Songs for children under four should include clearly enunciated words, easy to memorize lyrics, and fun tunes. Here are some of the best performers of music for the toddler crowd, and a highly recommended CD by each artist.
Seeger’s friendly voice and ringing banjo accompany these folk songs, singalongs, nursery rhymes, and hand plays about all creatures great and small. Originally issued on two Folkways LPs in 1955, the 28 songs on this CD will keep your little ones endlessly entertained.
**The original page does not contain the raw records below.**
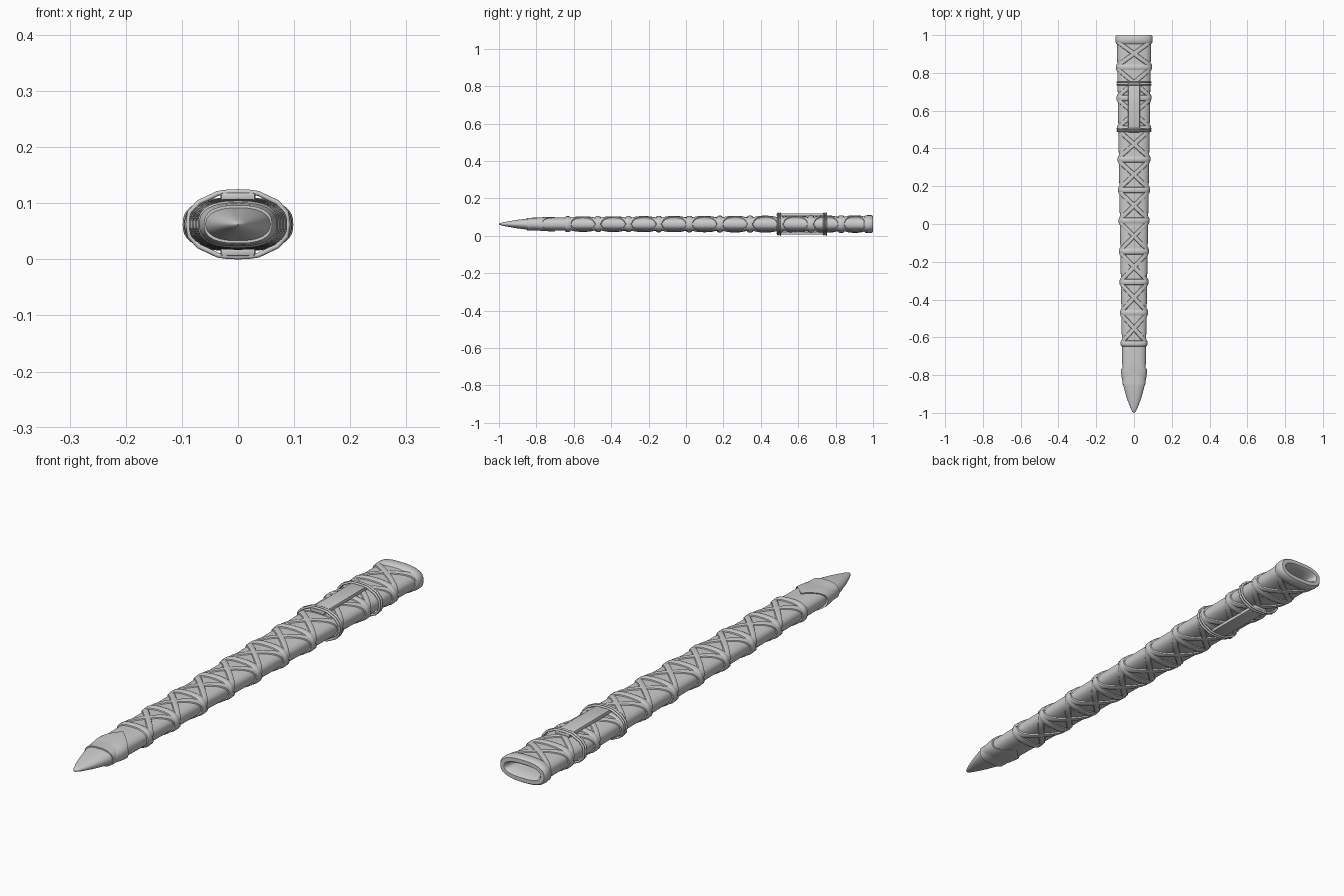
import bpy, bmesh, math
from mathutils import Vector

if "Cube" in bpy.data.objects:
    bpy.data.objects.remove(bpy.data.objects["Cube"])

ZC = 0.0625
N = 48

def width(y): return 0.0745 + 0.0165 * y
def height(y): return 0.0368 + 0.0035 * y

def oval(y, w, h, a, e=0.78):
    c, s = math.cos(a), math.sin(a)
    return Vector((math.copysign(abs(c) ** e, c) * w, y,
                   ZC + math.copysign(abs(s) ** e, s) * h))

def skin(y, a, off=0.0):
    return oval(y, width(y) + off, height(y) + off, a)

def make_object(name, bm, angle=40):
    bmesh.ops.recalc_face_normals(bm, faces=bm.faces)
    me = bpy.data.meshes.new(name)
    bm.to_mesh(me)
    bm.free()
    ob = bpy.data.objects.new(name, me)
    bpy.context.collection.objects.link(ob)
    bpy.ops.object.select_all(action='DESELECT')
    ob.select_set(True)
    bpy.context.view_layer.objects.active = ob
    bpy.ops.object.shade_smooth_by_angle(angle=math.radians(angle))
    return ob

def loft(bm, rings, caps=(), closed=False):
    vs = [[bm.verts.new(p) for p in r] for r in rings]
    n, m = len(vs[0]), len(vs)
    for i in range(m if closed else m - 1):
        a, b = vs[i], vs[(i + 1) % m]
        for j in range(n):
            k = (j + 1) % n
            bm.faces.new((a[j], a[k], b[k], b[j]))
    for c in caps:
        bm.faces.new(vs[c])

def ring(fn):
    return [fn(2 * math.pi * j / N) for j in range(N)]

# Hollow sheath: outer wall, mouth lip, inner wall
bm = bmesh.new()
rings = [ring(lambda a, y=y: skin(y, a)) for y in [-0.85 + 0.1 * i for i in range(19)]]
lip = [(0.953, 0), (0.96, 0.006), (0.975, 0.008), (0.993, 0.007), (1.0, 0.002),
       (1.0, -0.013), (0.992, -0.019), (0.95, -0.021), (-0.6, -0.021)]
rings += [ring(lambda a, y=y, o=o: skin(y, a, o)) for y, o in lip]
loft(bm, rings, caps=(0, -1))
make_object("sheath", bm)

# Raised bands around the sheath
bands = [0.83 - 0.1625 * i for i in range(10)]
section = [(-0.017, -0.003), (-0.014, 0.004), (-0.006, 0.0075),
           (0.006, 0.0075), (0.014, 0.004), (0.017, -0.003)]
for i, y in enumerate(bands):
    bm = bmesh.new()
    loft(bm, [ring(lambda a: skin(y + d, a, o)) for d, o in section], closed=True)
    make_object(f"band_{i + 1}", bm)

# Crossed straps between bands, top and bottom
def strap(bm, y0, y1, a0, a1, lift, steps=24):
    pts = []
    for i in range(steps + 1):
        t = i / steps
        pts.append((y0 + (y1 - y0) * t, a0 + (a1 - a0) * t))
    # spread evenly over the width so the strap lies straight from above
    x0, x1 = skin(*pts[0]).x, skin(*pts[-1]).x
    path = [(y0 + (y1 - y0) * (skin(y, a).x - x0) / (x1 - x0), a) for y, a in pts]
    rings = []
    for i, (y, a) in enumerate(path):
        p, q = path[max(i - 1, 0)], path[min(i + 1, steps)]
        tan = (skin(*q) - skin(*p)).normalized()
        around = skin(y, a + 0.03) - skin(y, a - 0.03)
        nor = around.cross(Vector((0, 1, 0))).normalized()
        if nor.dot(skin(y, a) - Vector((0, y, ZC))) < 0:
            nor = -nor
        side = tan.cross(nor).normalized()
        rings.append([skin(y, a) + side * s + nor * (n * lift) for s, n in
                      ((-0.013, -0.5), (-0.010, 0.7), (-0.004, 1.0),
                       (0.004, 1.0), (0.010, 0.7), (0.013, -0.5))])
    loft(bm, rings, caps=(0, -1))

edges = [0.975] + bands
for i, (ya, yb) in enumerate(zip(edges, edges[1:])):
    bm = bmesh.new()
    for sgn in (1, -1):
        a0, a1 = 0.12 * sgn, (math.pi - 0.12) * sgn
        strap(bm, ya - 0.008, yb + 0.008, a0, a1, 0.005)
        strap(bm, yb + 0.008, ya - 0.008, a0, a1, 0.0065)
    make_object(f"cross_straps_{i + 1}", bm)

# Pointed metal tip with V-shaped collar
bm = bmesh.new()
def tip_start(a):
    return -0.768 + 0.068 * (1 - abs(math.cos(a)) ** 0.8) if abs(math.cos(a)) > 1e-6 else -0.70
profile = [(0.0, 0.0605, 0.033), (0.0, 0.069, 0.0385), (0.06, 0.0695, 0.039),
           (0.18, 0.066, 0.037), (0.35, 0.058, 0.033), (0.52, 0.048, 0.028),
           (0.68, 0.037, 0.022), (0.82, 0.025, 0.015), (0.92, 0.015, 0.010),
           (0.98, 0.007, 0.005), (1.0, 0.001, 0.001)]
rings = []
for t, w, h in profile:
    e = 0.8 + 0.3 * t
    rings.append(ring(lambda a: oval(tip_start(a) * (1 - t) - t, w, h, a, e)))
loft(bm, rings, caps=(-1,))
make_object("tip", bm, 30)

# Long plates above and below the sheath, tied on with cords
for name, sgn in (("top_plate", 1), ("bottom_plate", -1)):
    bm = bmesh.new()
    bmesh.ops.create_cube(bm, size=1)
    for v in bm.verts:
        v.co = Vector((v.co.x * 0.062, 0.62 + v.co.y * 0.27, ZC + sgn * 0.049 + v.co.z * 0.015))
    bmesh.ops.bevel(bm, geom=list(bm.edges), offset=0.004, segments=2, affect='EDGES', profile=0.5)
    make_object(name, bm)

quarter = [(0.089, 0.0), (0.086, 0.021), (0.070, 0.039), (0.036, 0.055), (0.018, 0.0575), (0.0, 0.058)]
half = quarter + [(-x, z) for x, z in quarter[-2::-1]]
loop = half + [(x, -z) for x, z in half[-2:0:-1]]
for i, y in enumerate((0.492, 0.504, 0.738, 0.750)):
    cu = bpy.data.curves.new(f"cord_{i + 1}", 'CURVE')
    cu.dimensions = '3D'
    cu.bevel_depth = 0.0045
    cu.bevel_resolution = 2
    sp = cu.splines.new('POLY')
    sp.points.add(len(loop) - 1)
    for p, (x, z) in zip(sp.points, loop):
        p.co = (x, y, ZC + z, 1)
    sp.use_cyclic_u = True
    bpy.context.collection.objects.link(bpy.data.objects.new(f"cord_{i + 1}", cu))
Jenkins is the master of call-and-response songs, as evidenced on You’ll Sing a Song, originally released on the Folkways label in 1966. Classic tunes include the title song, “Miss Mary Mack,” “Dulce Dulce,” and “Did You Feed My Cow?”, featuring Jenkins’ ukulele and occasional harmonica, and the Gateway Children’s Chorus. This CD is so good, it’s Folkways’ best-selling record ever!
Manhattan musician Levine accompanies the songs on his children’s debut with a Venezuelan quatro (a four-stringed guitar) and his standup bass. Originals like “A Real Bouquet” are beautifully entertaining, and oldies such as “The Alphabet Song,” “Cumpleanos Feliz,” and “The Hokey Pokey” are given some Latino spice, guaranteed to keep your little ones dancing.
Probably the most low-key CD on the list, Songs was originally released in 1956 on the Folkways label. The album features Guthrie playing guitar and singing 18 of his original compositions, sometimes without any musical accompaniment at all. Many children’s artists have covered several of these simple songs, including “Grassy Grass Grass,” “Little Sack of Sugar,” “Who’s My Pretty Baby,” and “Bling Blang."
Gill is great at disguising movement songs as Broadway tunes, singalongs, and skits, and Moving Rhymes is a perfect example. This banjo-playing educator from Oak Park, Illinois, performs tunes like “Face the Facts,” “Tromboning,” “Jump Up, Turn Around,” and “Drumming the House” with his top-notch band that will keep the kids in motion.
Mitchell’s third CD of folk tunes and cover songs helps to continue her rise to the top of the current children’s music ladder of success. She draws from sources as varied as Woody Guthrie, the Velvet Underground, Chinese folk songs, and Bob Marley. Her quiet style and interesting instrumentation make these songs both memorable and easy to sing along with.
Garcia’s long-running children’s music program in San Francisco has produced several CDs worth of great tunes, but one of the best has to be Pink. Garcia’s renditions of folk tunes, singalongs, and originals are flavored by accordion and banjo, with his own “Hold My Hand” being a definite must-hear.
Hinton’s classic was released by Folkways in 1964, and is just as refreshing today as it was then. Hinton has lots of fun with words, and your little ones will be tickled trying to keep up with or appreciating the humor of folk songs like “The Green Grass Growing All Around,” “Michael Finnegan,” and “Jolly Old Roger."
Many people swear by this album, while many swear at it. But when it comes down to it, Raffi’s 32-year-old debut is perfect for singalongs. His simple arrangements and performances make chestnuts like “Down by the Bay,” “The More We Get Together,” “I Wonder if I’m Growing,” and “Brush Your Teeth” as fresh today as they were in the mid-1970s.